  • Time-shortened Format (1-night per week or online): You will be enrolled in only one course at a time and attend class just one night a week from 6:00 p.m. to 10:00 p.m. or online. All courses are completed in five or eight weeks. Each weekly class session is four hours long. The day of the week is always the same throughout the program, i.e. if you program starts on a Monday, it will always meet on Mondays for the duration of the program.
    • This is unlike the traditional four year approach to earning a degree, which requires you to juggle many classes and assignments simultaneously.
  • Class Time: Class time is devoted, largely, to the processing of information. The teacher functions as a facilitator in a learner-centered classroom rather than a teacher-centered environment.
  • Homework and Related Studies: On average, you can expect 3-4 hours of home work for every hour spent in class.
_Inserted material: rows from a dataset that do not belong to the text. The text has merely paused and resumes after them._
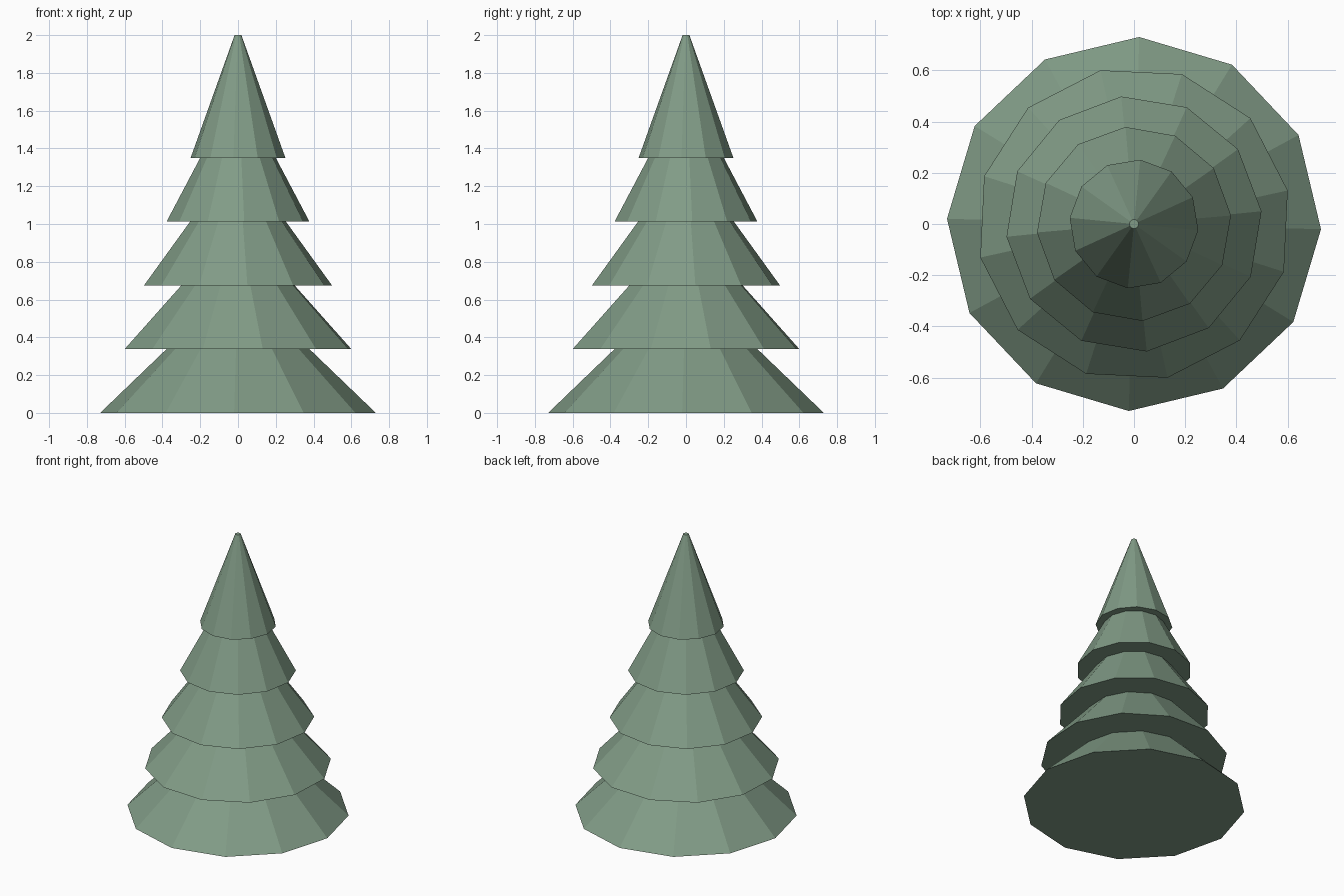
import bpy, bmesh
from math import cos, sin, radians

if "Cube" in bpy.data.objects:
    bpy.data.objects.remove(bpy.data.objects["Cube"])

SIDES = 12

green = bpy.data.materials.new("needle_green")
green.diffuse_color = (0.22, 0.33, 0.24, 1)
green.use_nodes = True
green.node_tree.nodes["Principled BSDF"].inputs["Base Color"].default_value = green.diffuse_color


def tier(name, z0, z1, r0, r1, turn):
    """Closed low-poly frustum, turned a few degrees about z."""
    bm = bmesh.new()
    rings = []
    for z, r in ((z0, r0), (z1, r1)):
        rings.append([bm.verts.new((r * cos(radians(turn + 360 * i / SIDES)),
                                    r * sin(radians(turn + 360 * i / SIDES)), z))
                      for i in range(SIDES)])
    low, high = rings
    for i in range(SIDES):
        j = (i + 1) % SIDES
        bm.faces.new((low[i], low[j], high[j], high[i]))
    bm.faces.new(low[::-1])
    bm.faces.new(high)
    mesh = bpy.data.meshes.new(name)
    bm.to_mesh(mesh)
    bm.free()
    mesh.materials.append(green)
    obj = bpy.data.objects.new(name, mesh)
    bpy.context.collection.objects.link(obj)


# Branch tiers from bottom to top; each tucks slightly into the next
# (base z, top z, base radius, top radius, turn in degrees)
TIERS = [
    (0.000, 0.37, 0.730, 0.345, -1.6),
    (0.338, 0.71, 0.614, 0.275, 12.3),
    (0.675, 1.04, 0.500, 0.235, 5.7),
    (1.012, 1.38, 0.380, 0.185, 5.0),
    (1.350, 2.00, 0.252, 0.018, -5.5),
]
for n, t in enumerate(TIERS, 1):
    tier(f"branch_tier_{n}", *t)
Students are expected to spend 15 to 20 hours each week acquiring information from textbooks and work-related assignments.

Why does this format work?

Three factors make it possible for the program to function effectively a time-shortened format: (a) the common goal orientation of the students; (b) the cohesiveness and continuity of the cohort structure, and (c) the participative, androgogical teaching methodology which assumes the students are self-directed, goal oriented, and interested in applied learning.

  • Participative Methodology: The primary role if the instructor in the nontraditional programs is that of facilitator. The lecture approach is used only in a limited way.
  • Applied Learning: Throughout the modular course work, students are required to integrate theory and academic content with knowledge from their work experiences. Evaluation of the students' progress is based not only on evidence of their grasp of content, but upon their reflections about the application of the content in their workplace.
  • Applied Research Projects: Additionally each student is required to complete a work-related project which requires:
    • The definition of a researchable topic
    • Literature search related to the topic
    • Identification of appropriate research and analytical methodology
    • Completion of data collection and an evaluation of the data
    • Analysis of outcomes, usually involving statistical measurement
    • Statement of conclusions

585.594.6900 or OM@roberts.edu